Goedereede-Oude Oostdijk; a Roman Marketplace?
Drs. Jasper de Bruin MA (Faculty of Archaeology), drs. H.A.R. Siemons (Hazenberg Archaeology) MA & mr. M.L. Tomaello (Municipality of Goedereede)
In 1958/1959 and 1982, extensive excavations were conducted at the Roman site Goedereede-Oude Oostdijk. The remains provide a unique insight into settlement in this region, in which most of the Roman landscape was eroded by sea during the Middle Ages. So far research has shown that the inhabitants started living in a salt marsh landscape, in very wet conditions. To avoid flooding, people raised small mounds, using clay sods. On top of these small mounds wooden houses were built. During habitation, the small mounds merged by heightening the fields between them. At the end of the habitation, the settlement probably looked like one large mound with dimensions of 100 x 30 metres.
The stream, which flowed next to the site, had an elaborate bank protection. This structure probably functioned not only as protection against erosion, but also as a quay for ships. The settlement was likely of some significance for Roman trade along the Dutch coast.
During the 17th century, not far from the settlement at Goedereede, Roman foundations and finds emerged on the coast.
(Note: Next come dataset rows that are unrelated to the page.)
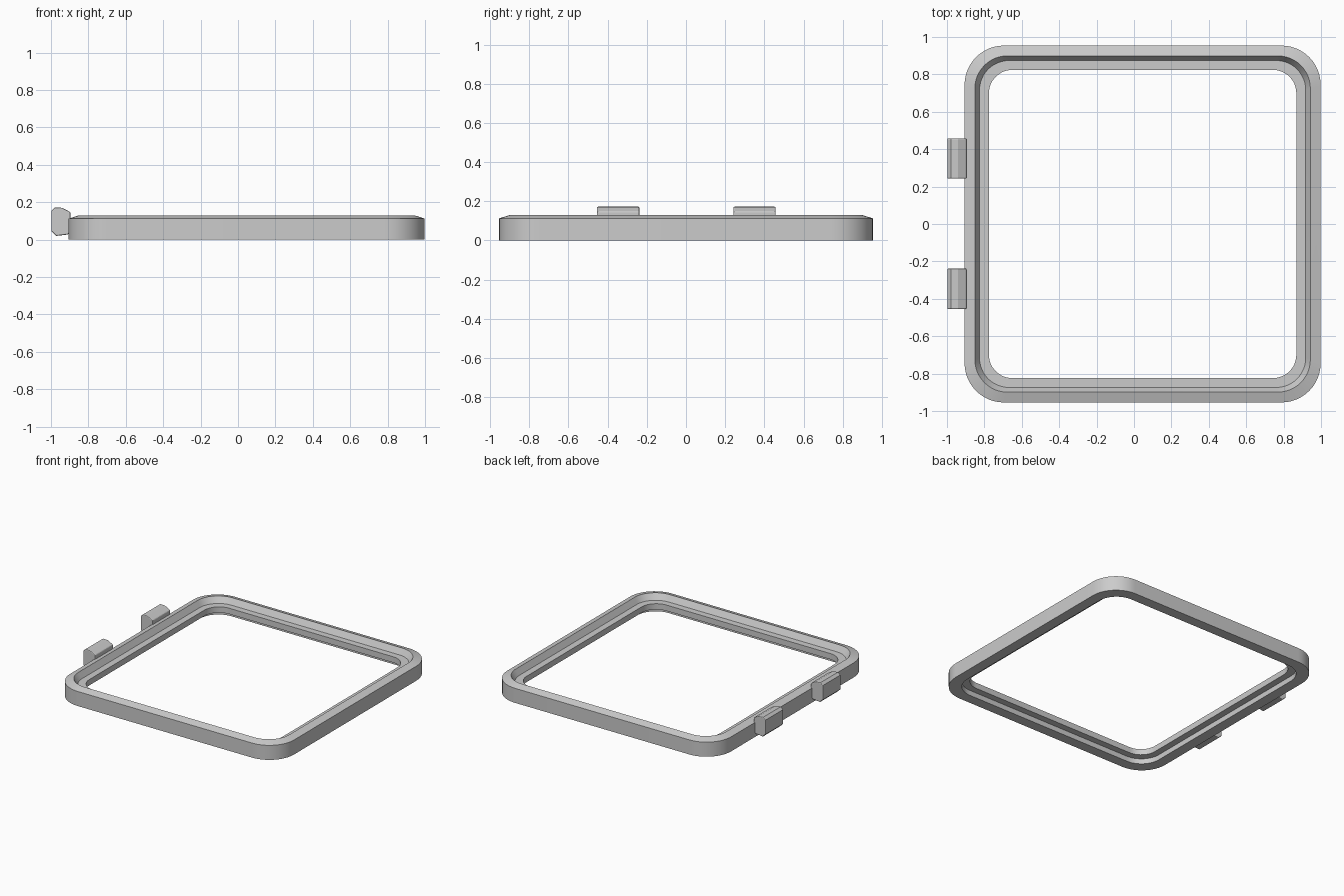
import bpy, bmesh, math

if "Cube" in bpy.data.objects:
    bpy.data.objects.remove(bpy.data.objects["Cube"])

def finish(name, bm):
    bmesh.ops.recalc_face_normals(bm, faces=bm.faces)
    me = bpy.data.meshes.new(name)
    bm.to_mesh(me)
    bm.free()
    ob = bpy.data.objects.new(name, me)
    bpy.context.collection.objects.link(ob)
    bpy.ops.object.select_all(action='DESELECT')
    ob.select_set(True)
    bpy.context.view_layer.objects.active = ob
    return ob

def rounded_rect(cx, hx, hy, r, n=12):
    pts = []
    for k, (sx, sy) in enumerate([(1, 1), (-1, 1), (-1, -1), (1, -1)]):
        for i in range(n + 1):
            a = math.pi / 2 * (k + i / n)
            pts.append((cx + sx * (hx - r) + r * math.cos(a),
                        sy * (hy - r) + r * math.sin(a)))
    return pts

# Frame: (inset, height) section swept around a rounded rectangle
section = [(0, 0), (0, 0.112), (0.055, 0.13), (0.08, 0.085),
           (0.13, 0.085), (0.13, 0.04), (0.08, 0.04), (0.08, 0)]
bm = bmesh.new()
rings = []
for inset, z in section:
    outline = rounded_rect(0.046, 0.952 - inset, 0.954 - inset, 0.21 - 0.65 * inset)
    rings.append([bm.verts.new((x, y, z)) for x, y in outline])
for a, b in zip(rings, rings[1:] + rings[:1]):
    for i in range(len(a)):
        j = (i + 1) % len(a)
        bm.faces.new((a[i], a[j], b[j], b[i]))
frame = finish("gasket_frame", bm)
bpy.ops.object.shade_smooth_by_angle(angle=math.radians(20))

# Hinge lugs: extruded side profile with softened edges
lug_profile = [(-0.998, 0.045), (-0.972, 0.02), (-0.91, 0.027), (-0.896, 0.04),
               (-0.896, 0.147), (-0.94, 0.17), (-0.978, 0.172), (-0.998, 0.155)]
for name, y0, y1 in [("hinge_lug_back", 0.242, 0.458), ("hinge_lug_front", -0.455, -0.238)]:
    bm = bmesh.new()
    face = bm.faces.new([bm.verts.new((x, y0, z)) for x, z in lug_profile])
    ext = bmesh.ops.extrude_face_region(bm, geom=[face])
    verts = [v for v in ext["geom"] if isinstance(v, bmesh.types.BMVert)]
    bmesh.ops.translate(bm, verts=verts, vec=(0, y1 - y0, 0))
    lug = finish(name, bm)
    bev = lug.modifiers.new("soft_edges", 'BEVEL')
    bev.width = 0.006
    bev.segments = 2
    bev.limit_method = 'ANGLE'
    bev.angle_limit = math.radians(60)
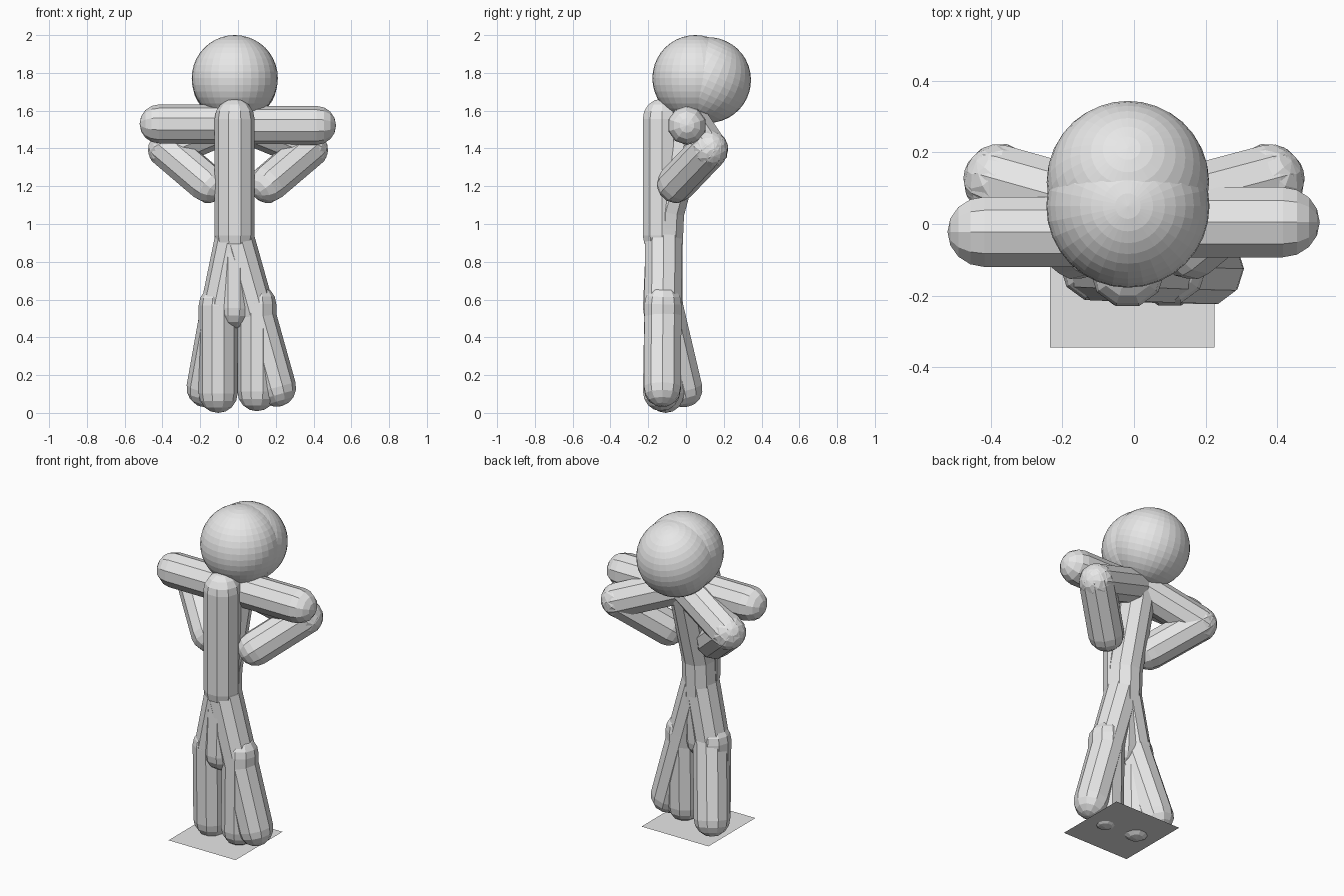
import bpy, bmesh, math
from mathutils import Vector

if "Cube" in bpy.data.objects:
    bpy.data.objects.remove(bpy.data.objects["Cube"])

grey = bpy.data.materials.new("light_grey")
grey.diffuse_color = (0.8, 0.8, 0.8, 1)
grey.use_nodes = True
grey.node_tree.nodes["Principled BSDF"].inputs["Base Color"].default_value = grey.diffuse_color

SIDES, CAP_RINGS, R = 10, 4, 0.103
X, Z = Vector((1, 0, 0)), Vector((0, 0, 1))


def finish(name, bm):
    bmesh.ops.recalc_face_normals(bm, faces=bm.faces)
    me = bpy.data.meshes.new(name)
    bm.to_mesh(me)
    bm.free()
    me.materials.append(grey)
    ob = bpy.data.objects.new(name, me)
    bpy.context.collection.objects.link(ob)
    return ob


def capsule(name, a, b, ref=X, r=R):
    """Ten-sided rod with round ends centred on a and b; one edge faces ref."""
    a, b = Vector(a), Vector(b)
    axis = (b - a).normalized()
    u = (ref - axis * ref.dot(axis)).normalized()
    v = axis.cross(u)
    bm = bmesh.new()
    steps = [(a, -90 + 90 * i / CAP_RINGS) for i in range(1, CAP_RINGS + 1)]
    steps += [(b, 90 * i / CAP_RINGS) for i in range(CAP_RINGS)]
    rings = []
    for centre, deg in steps:
        t = math.radians(deg)
        ring = []
        for k in range(SIDES):
            p = 2 * math.pi * k / SIDES
            side = u * math.cos(p) + v * math.sin(p)
            ring.append(bm.verts.new(centre + axis * r * math.sin(t) + side * r * math.cos(t)))
        rings.append(ring)
    tip_a, tip_b = bm.verts.new(a - axis * r), bm.verts.new(b + axis * r)
    for k in range(SIDES):
        n = (k + 1) % SIDES
        for lo, hi in zip(rings, rings[1:]):
            bm.faces.new((lo[k], lo[n], hi[n], hi[k]))
        bm.faces.new((tip_a, rings[0][n], rings[0][k]))
        bm.faces.new((tip_b, rings[-1][k], rings[-1][n]))
    return finish(name, bm)


def ball(name, centre, r, tilt=0):
    bm = bmesh.new()
    bmesh.ops.create_uvsphere(bm, u_segments=32, v_segments=20, radius=r)
    ob = finish(name, bm)
    ob.location = centre
    ob.rotation_euler.x = math.radians(tilt)
    return ob


# Two overlapping heads
ball("front_head", (-0.017, 0.05, 1.772), 0.228)
ball("back_head", (-0.017, 0.117, 1.762), 0.227, -25)

# Upright front torso and the leaning back torso
capsule("front_torso", (-0.018, -0.128, 0.94), (-0.018, -0.128, 1.557), r=0.106)
capsule("back_torso_lower", (-0.022, -0.13, 0.55), (-0.02, -0.108, 1.06))
capsule("back_torso_upper", (-0.02, -0.108, 1.06), (-0.017, 0.02, 1.53))

# Outstretched arms
capsule("left_straight_arm", (-0.418, -0.022, 1.53), (-0.018, -0.022, 1.53), Z)
capsule("right_straight_arm", (0.416, 0.005, 1.522), (-0.018, 0.005, 1.522), Z)

# Bent arms, hands drawn in toward the waist
for side, s in (("left", -1), ("right", 1)):
    elbow = (s * 0.374, 0.122, 1.395)
    capsule(side + "_bent_upper_arm", (-0.01, 0.02, 1.55), elbow, Z)
    capsule(side + "_bent_forearm", elbow, (s * 0.16, -0.052, 1.213), Z)

# Thighs, each with a vertical and a splayed shin from the same knee
legs = {
    "left": ((-0.092, -0.115, 0.57), (-0.105, -0.108, 0.103), (-0.17, -0.012, 0.132)),
    "right": ((0.082, -0.122, 0.575), (0.1, -0.13, 0.112), (0.205, -0.125, 0.135)),
}
for side, (knee, inner, outer) in legs.items():
    capsule(side + "_thigh", (-0.018, -0.118, 0.93), knee)
    capsule(side + "_inner_shin", (inner[0], knee[1], knee[2]), inner)
    capsule(side + "_outer_shin", knee, outer)

# Thin square floor sheet that the feet press through
bm = bmesh.new()
corners = ((-0.235, -0.345), (0.225, -0.345), (0.225, 0.115), (-0.235, 0.115))
bm.faces.new([bm.verts.new((x, y, 0.025)) for x, y in corners])
finish("floor_sheet", bm)
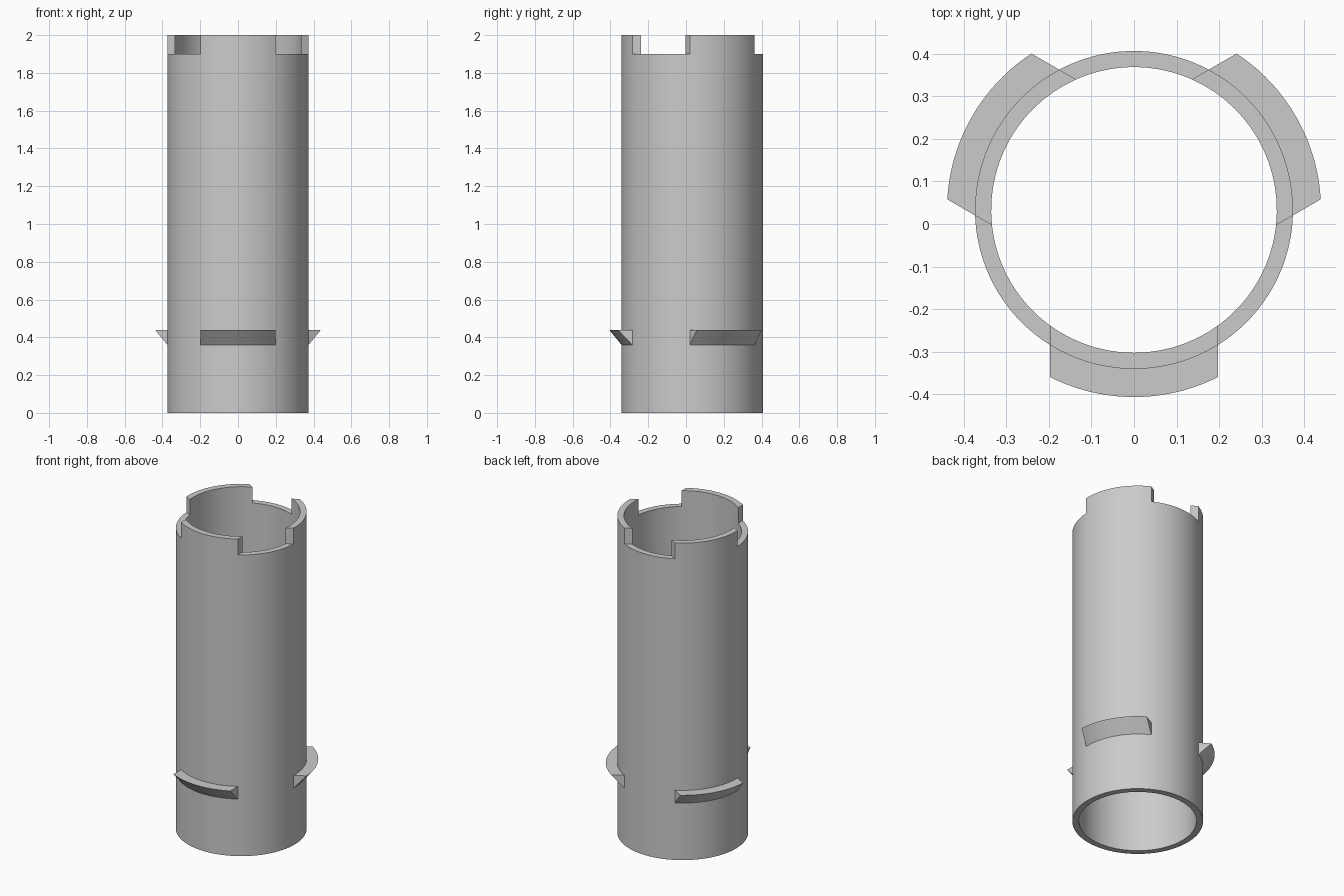
import bpy, bmesh
from math import sin, cos, asin, sqrt, pi, radians
from mathutils import Matrix

cube = bpy.data.objects.get("Cube")
if cube:
    bpy.data.objects.remove(cube)

CENTRE_Y = 0.033
R_OUT, R_IN, R_LEDGE = 0.374, 0.336, 0.44
HALF_W = 0.198                     # half width of teeth and ledges
Z_NOTCH, Z_TOP = 1.9, 2.0
LEDGE_LOW, LEDGE_HIGH = 0.36, 0.44
TOOTH_STEPS, GAP_STEPS = 14, 22

grey = bpy.data.materials.new("plain grey")
grey.use_nodes = True
colour = (0.6, 0.6, 0.6, 1)
grey.diffuse_color = colour
grey.node_tree.nodes["Principled BSDF"].inputs["Base Color"].default_value = colour


def finish(name, bm):
    bmesh.ops.recalc_face_normals(bm, faces=bm.faces)
    mesh = bpy.data.meshes.new(name)
    bm.to_mesh(mesh)
    bm.free()
    mesh.materials.append(grey)
    obj = bpy.data.objects.new(name, mesh)
    bpy.context.collection.objects.link(obj)
    bpy.ops.object.select_all(action="DESELECT")
    obj.select_set(True)
    bpy.context.view_layer.objects.active = obj
    bpy.ops.object.shade_smooth_by_angle(angle=radians(30))
    return obj


def column_angles(radius):
    """Angles round the tube: a tooth, then a gap, three times from the front."""
    half = asin(HALF_W / radius)
    angles = []
    for k in range(3):
        mid = -pi / 2 + k * 2 * pi / 3
        angles += [mid - half + 2 * half * i / TOOTH_STEPS for i in range(TOOTH_STEPS)]
        gap = 2 * pi / 3 - 2 * half
        angles += [mid + half + gap * i / GAP_STEPS for i in range(GAP_STEPS)]
    return angles


# Hollow tube with three straight-sided teeth on its rim
bm = bmesh.new()
levels = (0, Z_NOTCH, Z_TOP)
walls = []
for radius in (R_OUT, R_IN):
    walls.append([[bm.verts.new((radius * cos(a), CENTRE_Y + radius * sin(a), z))
                   for z in levels] for a in column_angles(radius)])
outer, inner = walls
count = len(outer)
period = TOOTH_STEPS + GAP_STEPS
for i in range(count):
    j = (i + 1) % count
    tooth = i % period < TOOTH_STEPS
    top = 2 if tooth else 1
    for wall in walls:
        for k in range(top):
            bm.faces.new((wall[i][k], wall[j][k], wall[j][k + 1], wall[i][k + 1]))
    for k in (0, top):
        bm.faces.new((outer[i][k], outer[j][k], inner[j][k], inner[i][k]))
    # Upright sides where a tooth meets a gap
    if i % period in (0, TOOTH_STEPS):
        bm.faces.new((outer[i][1], outer[i][2], inner[i][2], inner[i][1]))
bmesh.ops.delete(bm, geom=[v for v in bm.verts if not v.link_faces], context="VERTS")
finish("tube", bm)


# Wedge ledges: flat on top, sloping in to the tube below
def add_ledge(name, turn):
    bm = bmesh.new()
    section = ((R_OUT, LEDGE_LOW), (R_LEDGE, LEDGE_HIGH), (R_OUT - 0.004, LEDGE_HIGH))
    steps = 20
    rows = []
    for i in range(steps + 1):
        x = HALF_W * (2 * i / steps - 1)
        rows.append([bm.verts.new((x, -sqrt(r * r - x * x), z)) for r, z in section])
    for a, b in zip(rows, rows[1:]):
        for k in range(3):
            n = (k + 1) % 3
            bm.faces.new((a[k], b[k], b[n], a[n]))
    bm.faces.new(rows[0])
    bm.faces.new(rows[-1])
    bm.transform(Matrix.Translation((0, CENTRE_Y, 0)) @ Matrix.Rotation(turn, 4, "Z"))
    finish(name, bm)


for k, name in enumerate(("front_ledge", "back_left_ledge", "back_right_ledge")):
    add_ledge(name, k * 2 * pi / 3)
This location is still known locally as the 'Old World'. Presumably, these are the remains of a Roman coastal fort. The relation between the site at Goedereede and this possible fort is a focus of research.
Since then two other possible military sites in the western part of the Netherlands have been included in the Odyssee program, making it possible to research and publish three major Roman sites along the coast in a coherent study. More information can be found on the weblog www.romeinsekust.nl (in Dutch).